■ **Exercise directions**
How many lines in the records below contain the word "through"? Answer with the number and nothing else.

■ **Entries supplied**
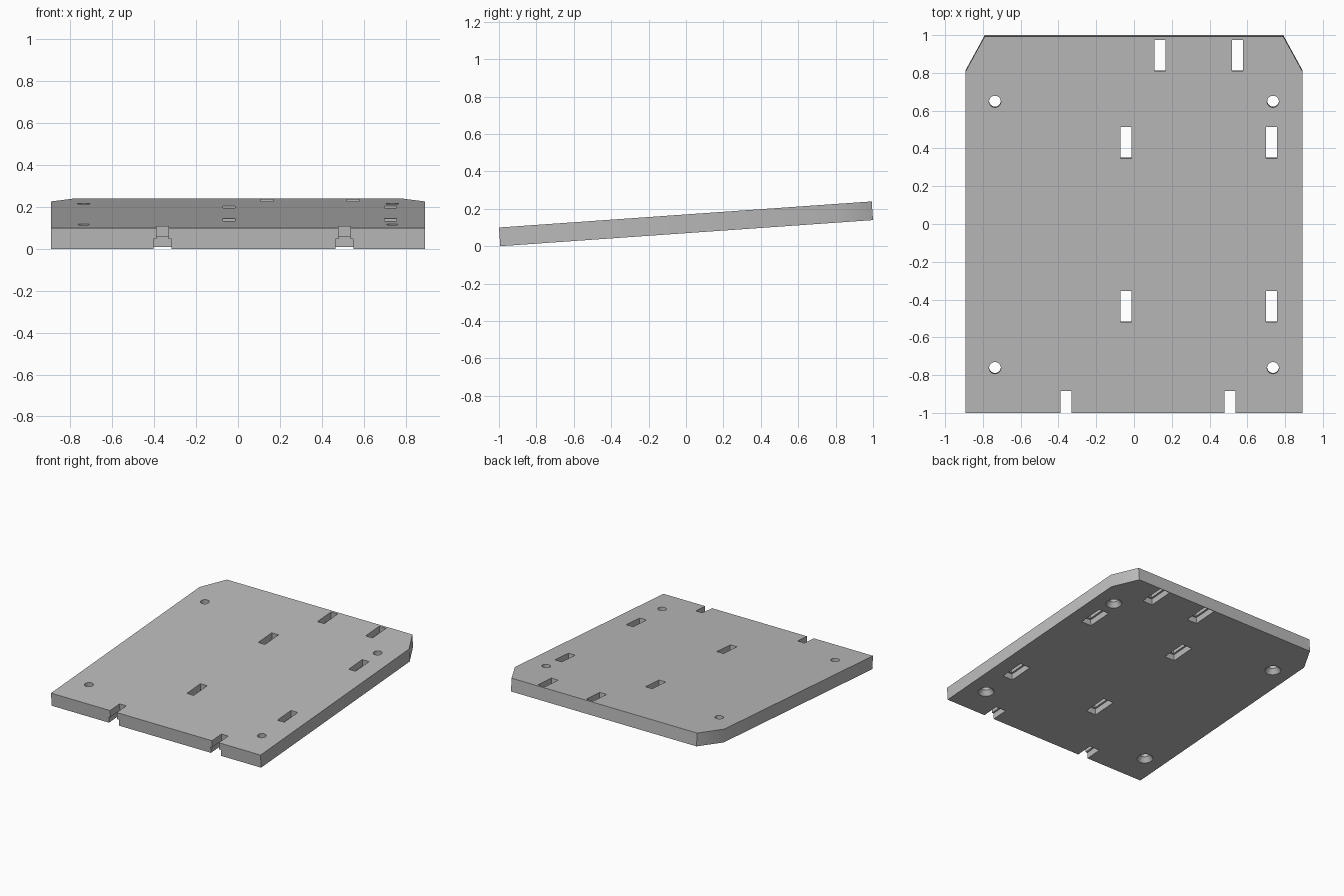
import bpy
import bmesh
from math import radians, sin, cos
from mathutils import Matrix, Vector

cube = bpy.data.objects.get("Cube")
if cube:
    bpy.data.objects.remove(cube, do_unlink=True)

TILT = radians(4)
THICK = 0.1
LENGTH = (2 - THICK * sin(TILT)) / cos(TILT)
HALF = LENGTH / 2
WIDE = 0.892
LIP = 0.014          # pocket overhang around each slot
POCKET = 0.048       # pocket depth from the underside

grey = bpy.data.materials.new("plain grey")
grey.use_nodes = True
colour = (0.5, 0.5, 0.5, 1)
grey.diffuse_color = colour
grey.node_tree.nodes["Principled BSDF"].inputs["Base Color"].default_value = colour


def make_object(name, bm):
    bmesh.ops.recalc_face_normals(bm, faces=bm.faces)
    mesh = bpy.data.meshes.new(name)
    bm.to_mesh(mesh)
    bm.free()
    mesh.materials.append(grey)
    obj = bpy.data.objects.new(name, mesh)
    bpy.context.collection.objects.link(obj)
    return obj


def along(y):
    """Level distance on the top surface to distance along the plate."""
    return (y + THICK * sin(TILT) / 2) / cos(TILT)


def add_box(bm, x, w, y0, y1, z0, z1):
    place = Matrix.Translation((x, (y0 + y1) / 2, (z0 + z1) / 2))
    size = Matrix.Diagonal((w, y1 - y0, z1 - z0, 1))
    bmesh.ops.create_cube(bm, size=1, matrix=place @ size)


def add_cone(bm, x, y, z0, z1, r0, r1):
    bmesh.ops.create_cone(bm, cap_ends=True, segments=32, radius1=r0, radius2=r1,
                          depth=z1 - z0,
                          matrix=Matrix.Translation((x, y, (z0 + z1) / 2)))


# Plate with two clipped back corners
half_outline = [(WIDE, -HALF), (WIDE, along(0.807)), (0.79, HALF)]
outline = half_outline + [(-x, y) for x, y in reversed(half_outline)]
bm = bmesh.new()
face = bm.faces.new([bm.verts.new((x, y, 0)) for x, y in outline])
top = bmesh.ops.extrude_face_region(bm, geom=[face])["geom"]
bmesh.ops.translate(bm, vec=Vector((0, 0, THICK)),
                    verts=[v for v in top if isinstance(v, bmesh.types.BMVert)])
plate = make_object("mounting_plate", bm)

# Slots: centre x and front end y; the front pair runs out through the edge
slots = [(0.138, 0.81), (0.549, 0.81), (-0.043, 0.348), (0.728, 0.348),
         (-0.043, -0.519), (0.728, -0.519), (-0.36, -1.05), (0.508, -1.05)]
through = bmesh.new()
pockets = bmesh.new()
for x, y in slots:
    y0, y1 = along(y), along(y + 0.165)
    add_box(through, x, 0.058, y0, y1, -0.05, THICK + 0.05)
    add_box(pockets, x, 0.058 + 2 * LIP, y0 - LIP, y1 + LIP, -0.05, POCKET)

# Screw holes, countersunk from below
for x in (-0.736, 0.736):
    for y in (0.648, -0.762):
        add_cone(through, x, along(y), -0.05, THICK + 0.05, 0.031, 0.031)
        add_cone(pockets, x, along(y), -0.02, 0.035, 0.072, 0.031)

# Cut everything out of the plate
bpy.context.view_layer.objects.active = plate
for name, bm in (("through_cutter", through), ("pocket_cutter", pockets)):
    cutter = make_object(name, bm)
    cutter.hide_render = True
    cut = plate.modifiers.new(name, "BOOLEAN")
    cut.operation = "DIFFERENCE"
    cut.solver = "EXACT"
    cut.object = cutter
    bpy.ops.object.modifier_apply(modifier=cut.name)
    bpy.data.objects.remove(cutter, do_unlink=True)

# Tilt the plate so its front edge rests on the ground
plate.data.transform(Matrix.Translation((0, THICK * sin(TILT) / 2, HALF * sin(TILT)))
                     @ Matrix.Rotation(TILT, 4, "X"))
plate.select_set(True)
bpy.ops.object.shade_smooth_by_angle(angle=radians(30))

■ **Exercise response**
5